**EXERCISE DETAILS**
Each line of the material below that holds the word "sides" needs to be copied.

-------

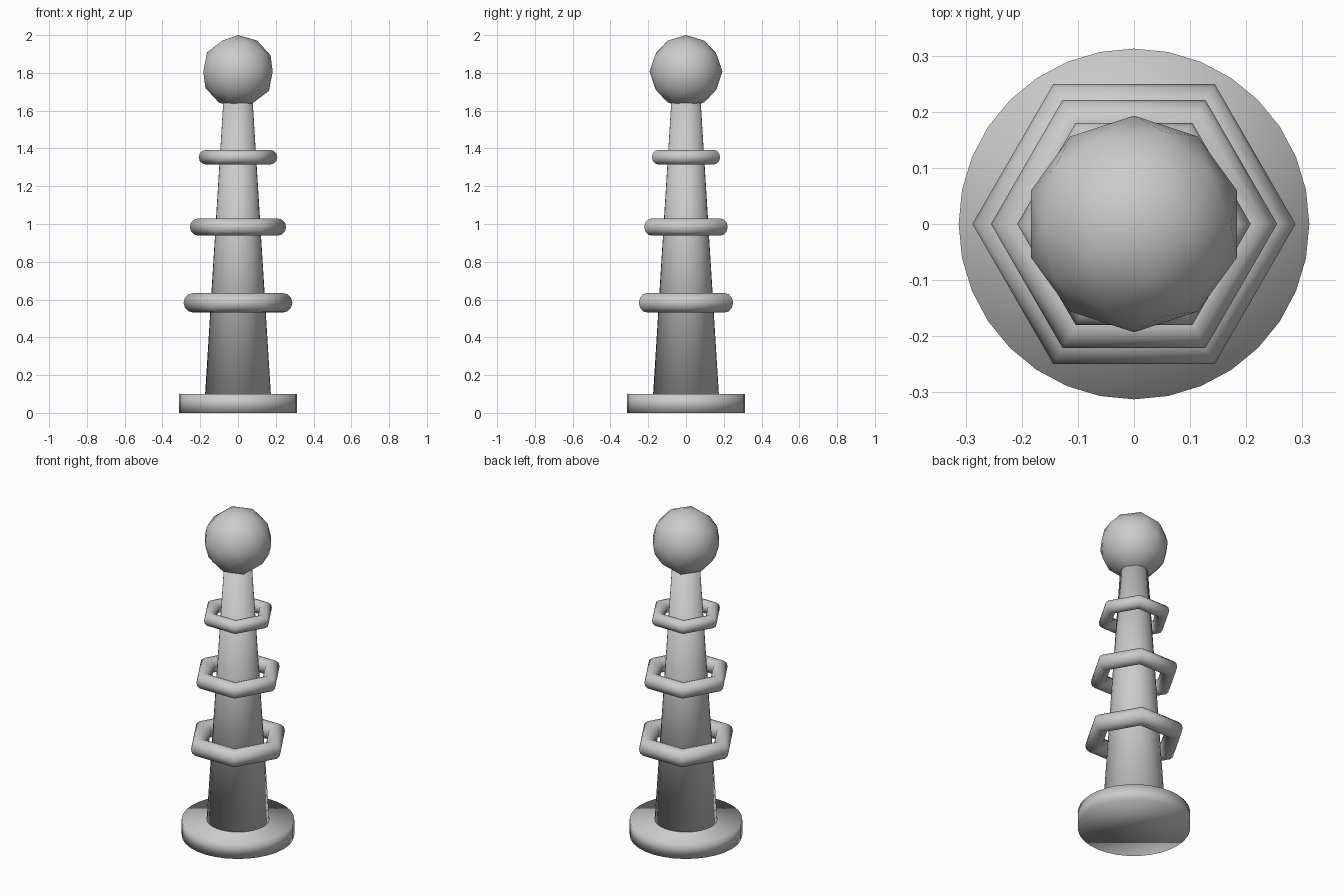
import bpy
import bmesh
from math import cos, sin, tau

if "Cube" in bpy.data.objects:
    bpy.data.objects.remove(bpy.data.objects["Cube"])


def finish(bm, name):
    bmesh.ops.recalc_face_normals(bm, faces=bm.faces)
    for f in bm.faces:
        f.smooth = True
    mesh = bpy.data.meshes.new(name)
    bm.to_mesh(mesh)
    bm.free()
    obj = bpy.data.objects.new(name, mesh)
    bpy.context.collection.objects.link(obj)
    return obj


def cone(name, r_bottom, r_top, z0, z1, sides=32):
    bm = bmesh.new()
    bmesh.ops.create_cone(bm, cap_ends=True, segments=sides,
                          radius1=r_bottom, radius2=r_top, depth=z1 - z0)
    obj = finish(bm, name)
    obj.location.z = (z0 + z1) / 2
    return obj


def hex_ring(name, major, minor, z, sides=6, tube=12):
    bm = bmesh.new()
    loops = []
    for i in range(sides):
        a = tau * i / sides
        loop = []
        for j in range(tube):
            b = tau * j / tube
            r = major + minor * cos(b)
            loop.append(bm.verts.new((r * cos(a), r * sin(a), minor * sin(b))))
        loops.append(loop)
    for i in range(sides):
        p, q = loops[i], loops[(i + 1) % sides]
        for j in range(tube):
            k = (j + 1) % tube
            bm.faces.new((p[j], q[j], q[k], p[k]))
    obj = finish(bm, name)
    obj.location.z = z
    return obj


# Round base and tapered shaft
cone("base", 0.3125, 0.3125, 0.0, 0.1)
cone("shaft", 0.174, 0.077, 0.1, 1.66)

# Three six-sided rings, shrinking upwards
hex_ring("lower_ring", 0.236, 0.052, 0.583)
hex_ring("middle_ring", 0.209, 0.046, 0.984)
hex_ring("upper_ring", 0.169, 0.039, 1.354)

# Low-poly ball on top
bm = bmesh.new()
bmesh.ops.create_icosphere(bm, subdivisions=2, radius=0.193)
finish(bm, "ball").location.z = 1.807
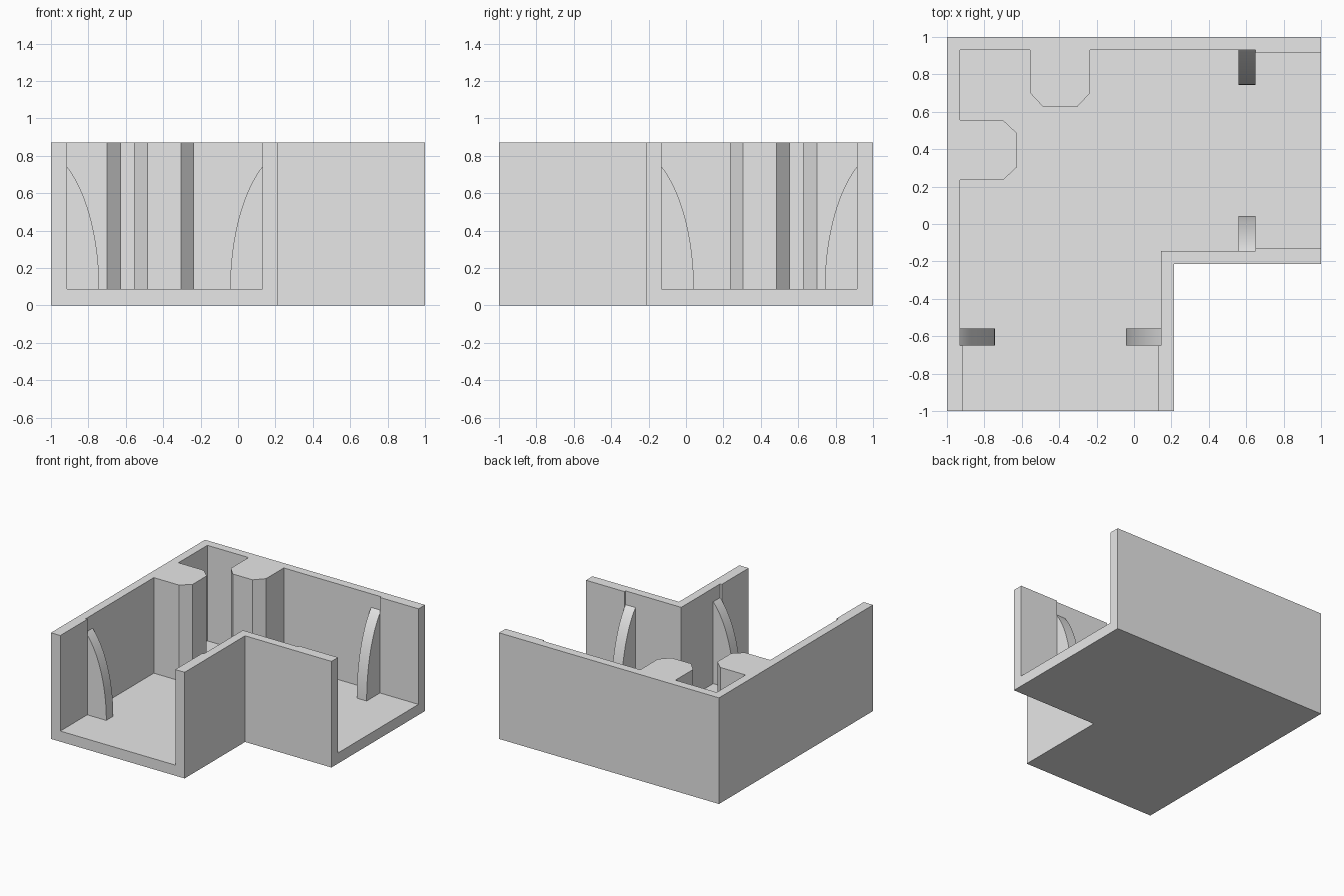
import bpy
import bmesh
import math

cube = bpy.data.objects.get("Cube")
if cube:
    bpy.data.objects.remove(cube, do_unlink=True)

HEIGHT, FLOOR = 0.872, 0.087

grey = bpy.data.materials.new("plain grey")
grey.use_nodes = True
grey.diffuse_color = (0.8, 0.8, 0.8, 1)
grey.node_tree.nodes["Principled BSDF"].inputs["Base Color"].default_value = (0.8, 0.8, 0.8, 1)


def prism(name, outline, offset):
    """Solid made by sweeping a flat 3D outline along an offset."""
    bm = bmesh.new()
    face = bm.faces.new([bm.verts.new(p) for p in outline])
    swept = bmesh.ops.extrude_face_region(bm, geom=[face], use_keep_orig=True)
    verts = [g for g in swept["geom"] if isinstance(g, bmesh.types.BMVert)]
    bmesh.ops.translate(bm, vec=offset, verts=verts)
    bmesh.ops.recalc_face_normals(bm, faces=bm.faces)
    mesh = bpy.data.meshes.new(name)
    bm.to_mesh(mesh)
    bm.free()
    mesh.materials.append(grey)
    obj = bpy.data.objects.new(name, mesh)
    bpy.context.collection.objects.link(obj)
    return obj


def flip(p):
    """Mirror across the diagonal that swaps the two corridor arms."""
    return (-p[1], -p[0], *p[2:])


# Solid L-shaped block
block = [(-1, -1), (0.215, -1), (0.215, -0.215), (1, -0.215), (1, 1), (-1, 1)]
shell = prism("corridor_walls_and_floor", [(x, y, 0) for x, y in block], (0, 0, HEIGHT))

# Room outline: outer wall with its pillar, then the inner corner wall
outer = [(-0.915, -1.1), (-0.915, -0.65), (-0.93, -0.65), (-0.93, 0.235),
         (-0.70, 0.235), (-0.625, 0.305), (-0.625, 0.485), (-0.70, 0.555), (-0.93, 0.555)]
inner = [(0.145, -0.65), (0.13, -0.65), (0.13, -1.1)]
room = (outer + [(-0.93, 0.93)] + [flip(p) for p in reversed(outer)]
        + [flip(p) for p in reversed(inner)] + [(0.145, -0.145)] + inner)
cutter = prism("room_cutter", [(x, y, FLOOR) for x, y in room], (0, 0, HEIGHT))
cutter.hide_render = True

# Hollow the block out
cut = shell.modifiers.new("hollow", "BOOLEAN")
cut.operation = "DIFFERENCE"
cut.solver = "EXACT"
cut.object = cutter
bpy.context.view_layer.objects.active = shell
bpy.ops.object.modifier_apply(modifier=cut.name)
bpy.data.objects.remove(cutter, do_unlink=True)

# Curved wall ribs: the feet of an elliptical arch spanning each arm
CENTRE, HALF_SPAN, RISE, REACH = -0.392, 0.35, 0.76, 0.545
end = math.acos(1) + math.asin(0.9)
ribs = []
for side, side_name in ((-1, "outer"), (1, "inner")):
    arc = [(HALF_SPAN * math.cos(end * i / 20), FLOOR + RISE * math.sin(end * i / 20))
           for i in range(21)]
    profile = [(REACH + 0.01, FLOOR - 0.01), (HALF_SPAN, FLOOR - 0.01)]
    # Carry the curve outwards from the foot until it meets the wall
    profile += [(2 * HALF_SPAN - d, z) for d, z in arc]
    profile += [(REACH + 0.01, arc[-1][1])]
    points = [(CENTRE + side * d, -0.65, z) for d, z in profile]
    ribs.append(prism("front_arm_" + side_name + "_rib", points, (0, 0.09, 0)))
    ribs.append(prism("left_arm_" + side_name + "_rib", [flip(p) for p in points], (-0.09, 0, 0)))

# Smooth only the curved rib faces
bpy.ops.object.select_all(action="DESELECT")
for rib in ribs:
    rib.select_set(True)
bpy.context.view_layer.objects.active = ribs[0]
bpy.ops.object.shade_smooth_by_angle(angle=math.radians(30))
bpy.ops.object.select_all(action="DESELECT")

-------

**WRITTEN SOLUTION**
def cone(name, r_bottom, r_top, z0, z1, sides=32):
    bmesh.ops.create_cone(bm, cap_ends=True, segments=sides,
def hex_ring(name, major, minor, z, sides=6, tube=12):
    for i in range(sides):
        a = tau * i / sides
    for i in range(sides):
        p, q = loops[i], loops[(i + 1) % sides]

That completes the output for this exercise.